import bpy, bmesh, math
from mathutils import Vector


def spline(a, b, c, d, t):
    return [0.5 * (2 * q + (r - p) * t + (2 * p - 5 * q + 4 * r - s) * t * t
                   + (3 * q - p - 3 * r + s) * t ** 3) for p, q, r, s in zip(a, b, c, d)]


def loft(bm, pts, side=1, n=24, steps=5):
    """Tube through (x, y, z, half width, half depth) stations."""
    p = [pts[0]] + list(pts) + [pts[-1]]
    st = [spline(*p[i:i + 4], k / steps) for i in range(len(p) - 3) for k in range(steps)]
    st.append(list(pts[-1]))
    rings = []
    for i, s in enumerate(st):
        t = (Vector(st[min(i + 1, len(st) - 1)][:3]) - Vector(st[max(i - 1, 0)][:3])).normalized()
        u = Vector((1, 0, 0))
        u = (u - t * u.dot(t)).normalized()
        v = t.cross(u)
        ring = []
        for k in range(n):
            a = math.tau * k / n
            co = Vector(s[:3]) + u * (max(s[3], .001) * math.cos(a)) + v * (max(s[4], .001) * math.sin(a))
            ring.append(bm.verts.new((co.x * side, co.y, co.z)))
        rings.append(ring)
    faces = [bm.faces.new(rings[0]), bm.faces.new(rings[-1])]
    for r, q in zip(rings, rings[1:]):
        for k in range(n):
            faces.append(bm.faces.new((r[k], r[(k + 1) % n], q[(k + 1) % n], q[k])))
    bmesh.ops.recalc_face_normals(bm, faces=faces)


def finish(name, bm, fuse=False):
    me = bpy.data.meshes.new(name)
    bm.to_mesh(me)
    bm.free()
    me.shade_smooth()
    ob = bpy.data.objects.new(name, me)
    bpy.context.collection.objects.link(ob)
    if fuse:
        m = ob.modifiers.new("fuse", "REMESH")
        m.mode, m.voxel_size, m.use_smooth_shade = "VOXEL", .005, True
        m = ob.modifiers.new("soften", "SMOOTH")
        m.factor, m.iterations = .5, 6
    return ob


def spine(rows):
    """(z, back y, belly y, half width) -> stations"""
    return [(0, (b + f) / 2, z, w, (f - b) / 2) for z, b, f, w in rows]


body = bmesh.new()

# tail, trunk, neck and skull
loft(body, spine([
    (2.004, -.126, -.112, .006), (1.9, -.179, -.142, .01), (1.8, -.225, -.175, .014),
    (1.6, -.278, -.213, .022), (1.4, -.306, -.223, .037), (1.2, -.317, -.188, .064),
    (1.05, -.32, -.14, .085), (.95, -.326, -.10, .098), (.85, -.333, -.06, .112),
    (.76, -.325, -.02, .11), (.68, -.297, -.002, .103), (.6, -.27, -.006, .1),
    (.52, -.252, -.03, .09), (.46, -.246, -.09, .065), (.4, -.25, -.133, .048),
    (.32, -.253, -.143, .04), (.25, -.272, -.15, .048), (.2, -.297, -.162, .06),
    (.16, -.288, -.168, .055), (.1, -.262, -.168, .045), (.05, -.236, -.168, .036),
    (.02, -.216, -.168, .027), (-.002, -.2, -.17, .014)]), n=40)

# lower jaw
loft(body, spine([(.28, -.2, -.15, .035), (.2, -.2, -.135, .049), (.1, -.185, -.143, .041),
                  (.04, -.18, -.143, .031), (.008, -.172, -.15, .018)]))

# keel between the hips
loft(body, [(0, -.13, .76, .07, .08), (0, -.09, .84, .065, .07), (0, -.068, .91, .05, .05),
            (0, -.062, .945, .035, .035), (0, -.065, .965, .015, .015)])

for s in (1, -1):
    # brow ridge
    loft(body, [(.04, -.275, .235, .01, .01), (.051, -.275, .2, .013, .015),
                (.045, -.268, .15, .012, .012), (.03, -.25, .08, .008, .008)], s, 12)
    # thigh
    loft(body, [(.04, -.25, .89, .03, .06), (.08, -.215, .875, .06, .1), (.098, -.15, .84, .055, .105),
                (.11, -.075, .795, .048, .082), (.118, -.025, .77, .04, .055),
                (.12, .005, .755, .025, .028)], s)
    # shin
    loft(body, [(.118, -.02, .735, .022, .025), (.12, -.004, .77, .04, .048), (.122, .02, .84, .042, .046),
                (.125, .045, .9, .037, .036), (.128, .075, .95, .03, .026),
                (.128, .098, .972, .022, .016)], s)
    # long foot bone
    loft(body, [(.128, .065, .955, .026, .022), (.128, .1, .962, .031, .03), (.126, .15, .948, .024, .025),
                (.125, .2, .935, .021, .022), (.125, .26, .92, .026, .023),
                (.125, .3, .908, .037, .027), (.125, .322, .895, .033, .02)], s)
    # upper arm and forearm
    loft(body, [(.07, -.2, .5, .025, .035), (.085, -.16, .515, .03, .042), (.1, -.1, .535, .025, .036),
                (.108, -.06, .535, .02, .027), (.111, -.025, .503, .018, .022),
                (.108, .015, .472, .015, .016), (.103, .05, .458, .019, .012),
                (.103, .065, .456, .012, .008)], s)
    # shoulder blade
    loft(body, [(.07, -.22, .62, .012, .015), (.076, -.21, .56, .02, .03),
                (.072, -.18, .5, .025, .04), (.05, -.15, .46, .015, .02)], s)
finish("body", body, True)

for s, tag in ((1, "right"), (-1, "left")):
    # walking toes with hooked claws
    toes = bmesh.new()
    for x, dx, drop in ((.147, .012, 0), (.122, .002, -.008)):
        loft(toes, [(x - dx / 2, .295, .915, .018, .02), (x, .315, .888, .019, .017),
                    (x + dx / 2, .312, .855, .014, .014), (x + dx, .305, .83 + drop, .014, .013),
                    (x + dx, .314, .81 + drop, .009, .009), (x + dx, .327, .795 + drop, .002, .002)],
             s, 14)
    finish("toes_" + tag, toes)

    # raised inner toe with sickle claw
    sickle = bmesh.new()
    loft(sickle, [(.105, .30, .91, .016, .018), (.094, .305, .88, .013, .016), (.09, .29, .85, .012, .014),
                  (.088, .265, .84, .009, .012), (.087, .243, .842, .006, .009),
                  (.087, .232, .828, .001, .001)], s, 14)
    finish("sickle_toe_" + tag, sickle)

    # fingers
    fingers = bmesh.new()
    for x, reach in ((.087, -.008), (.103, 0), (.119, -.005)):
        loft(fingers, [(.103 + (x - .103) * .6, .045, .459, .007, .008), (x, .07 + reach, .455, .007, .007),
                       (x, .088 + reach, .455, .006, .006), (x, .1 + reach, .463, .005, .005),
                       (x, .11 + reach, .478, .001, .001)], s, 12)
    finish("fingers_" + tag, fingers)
---*---
#### WORK REQUEST:
Repeat each entry above exactly as shown.

#### ANSWER SECTION:
import bpy, bmesh, math
from mathutils import Vector


def spline(a, b, c, d, t):
    return [0.5 * (2 * q + (r - p) * t + (2 * p - 5 * q + 4 * r - s) * t * t
                   + (3 * q - p - 3 * r + s) * t ** 3) for p, q, r, s in zip(a, b, c, d)]


def loft(bm, pts, side=1, n=24, steps=5):
    """Tube through (x, y, z, half width, half depth) stations."""
    p = [pts[0]] + list(pts) + [pts[-1]]
    st = [spline(*p[i:i + 4], k / steps) for i in range(len(p) - 3) for k in range(steps)]
    st.append(list(pts[-1]))
    rings = []
    for i, s in enumerate(st):
        t = (Vector(st[min(i + 1, len(st) - 1)][:3]) - Vector(st[max(i - 1, 0)][:3])).normalized()
        u = Vector((1, 0, 0))
        u = (u - t * u.dot(t)).normalized()
        v = t.cross(u)
        ring = []
        for k in range(n):
            a = math.tau * k / n
            co = Vector(s[:3]) + u * (max(s[3], .001) * math.cos(a)) + v * (max(s[4], .001) * math.sin(a))
            ring.append(bm.verts.new((co.x * side, co.y, co.z)))
        rings.append(ring)
    faces = [bm.faces.new(rings[0]), bm.faces.new(rings[-1])]
    for r, q in zip(rings, rings[1:]):
        for k in range(n):
            faces.append(bm.faces.new((r[k], r[(k + 1) % n], q[(k + 1) % n], q[k])))
    bmesh.ops.recalc_face_normals(bm, faces=faces)


def finish(name, bm, fuse=False):
    me = bpy.data.meshes.new(name)
    bm.to_mesh(me)
    bm.free()
    me.shade_smooth()
    ob = bpy.data.objects.new(name, me)
    bpy.context.collection.objects.link(ob)
    if fuse:
        m = ob.modifiers.new("fuse", "REMESH")
        m.mode, m.voxel_size, m.use_smooth_shade = "VOXEL", .005, True
        m = ob.modifiers.new("soften", "SMOOTH")
        m.factor, m.iterations = .5, 6
    return ob


def spine(rows):
    """(z, back y, belly y, half width) -> stations"""
    return [(0, (b + f) / 2, z, w, (f - b) / 2) for z, b, f, w in rows]


body = bmesh.new()

# tail, trunk, neck and skull
loft(body, spine([
    (2.004, -.126, -.112, .006), (1.9, -.179, -.142, .01), (1.8, -.225, -.175, .014),
    (1.6, -.278, -.213, .022), (1.4, -.306, -.223, .037), (1.2, -.317, -.188, .064),
    (1.05, -.32, -.14, .085), (.95, -.326, -.10, .098), (.85, -.333, -.06, .112),
    (.76, -.325, -.02, .11), (.68, -.297, -.002, .103), (.6, -.27, -.006, .1),
    (.52, -.252, -.03, .09), (.46, -.246, -.09, .065), (.4, -.25, -.133, .048),
    (.32, -.253, -.143, .04), (.25, -.272, -.15, .048), (.2, -.297, -.162, .06),
    (.16, -.288, -.168, .055), (.1, -.262, -.168, .045), (.05, -.236, -.168, .036),
    (.02, -.216, -.168, .027), (-.002, -.2, -.17, .014)]), n=40)

# lower jaw
loft(body, spine([(.28, -.2, -.15, .035), (.2, -.2, -.135, .049), (.1, -.185, -.143, .041),
                  (.04, -.18, -.143, .031), (.008, -.172, -.15, .018)]))

# keel between the hips
loft(body, [(0, -.13, .76, .07, .08), (0, -.09, .84, .065, .07), (0, -.068, .91, .05, .05),
            (0, -.062, .945, .035, .035), (0, -.065, .965, .015, .015)])

for s in (1, -1):
    # brow ridge
    loft(body, [(.04, -.275, .235, .01, .01), (.051, -.275, .2, .013, .015),
                (.045, -.268, .15, .012, .012), (.03, -.25, .08, .008, .008)], s, 12)
    # thigh
    loft(body, [(.04, -.25, .89, .03, .06), (.08, -.215, .875, .06, .1), (.098, -.15, .84, .055, .105),
                (.11, -.075, .795, .048, .082), (.118, -.025, .77, .04, .055),
                (.12, .005, .755, .025, .028)], s)
    # shin
    loft(body, [(.118, -.02, .735, .022, .025), (.12, -.004, .77, .04, .048), (.122, .02, .84, .042, .046),
                (.125, .045, .9, .037, .036), (.128, .075, .95, .03, .026),
                (.128, .098, .972, .022, .016)], s)
    # long foot bone
    loft(body, [(.128, .065, .955, .026, .022), (.128, .1, .962, .031, .03), (.126, .15, .948, .024, .025),
                (.125, .2, .935, .021, .022), (.125, .26, .92, .026, .023),
                (.125, .3, .908, .037, .027), (.125, .322, .895, .033, .02)], s)
    # upper arm and forearm
    loft(body, [(.07, -.2, .5, .025, .035), (.085, -.16, .515, .03, .042), (.1, -.1, .535, .025, .036),
                (.108, -.06, .535, .02, .027), (.111, -.025, .503, .018, .022),
                (.108, .015, .472, .015, .016), (.103, .05, .458, .019, .012),
                (.103, .065, .456, .012, .008)], s)
    # shoulder blade
    loft(body, [(.07, -.22, .62, .012, .015), (.076, -.21, .56, .02, .03),
                (.072, -.18, .5, .025, .04), (.05, -.15, .46, .015, .02)], s)
finish("body", body, True)

for s, tag in ((1, "right"), (-1, "left")):
    # walking toes with hooked claws
    toes = bmesh.new()
    for x, dx, drop in ((.147, .012, 0), (.122, .002, -.008)):
        loft(toes, [(x - dx / 2, .295, .915, .018, .02), (x, .315, .888, .019, .017),
                    (x + dx / 2, .312, .855, .014, .014), (x + dx, .305, .83 + drop, .014, .013),
                    (x + dx, .314, .81 + drop, .009, .009), (x + dx, .327, .795 + drop, .002, .002)],
             s, 14)
    finish("toes_" + tag, toes)

    # raised inner toe with sickle claw
    sickle = bmesh.new()
    loft(sickle, [(.105, .30, .91, .016, .018), (.094, .305, .88, .013, .016), (.09, .29, .85, .012, .014),
                  (.088, .265, .84, .009, .012), (.087, .243, .842, .006, .009),
                  (.087, .232, .828, .001, .001)], s, 14)
    finish("sickle_toe_" + tag, sickle)

    # fingers
    fingers = bmesh.new()
    for x, reach in ((.087, -.008), (.103, 0), (.119, -.005)):
        loft(fingers, [(.103 + (x - .103) * .6, .045, .459, .007, .008), (x, .07 + reach, .455, .007, .007),
                       (x, .088 + reach, .455, .006, .006), (x, .1 + reach, .463, .005, .005),
                       (x, .11 + reach, .478, .001, .001)], s, 12)
    finish("fingers_" + tag, fingers)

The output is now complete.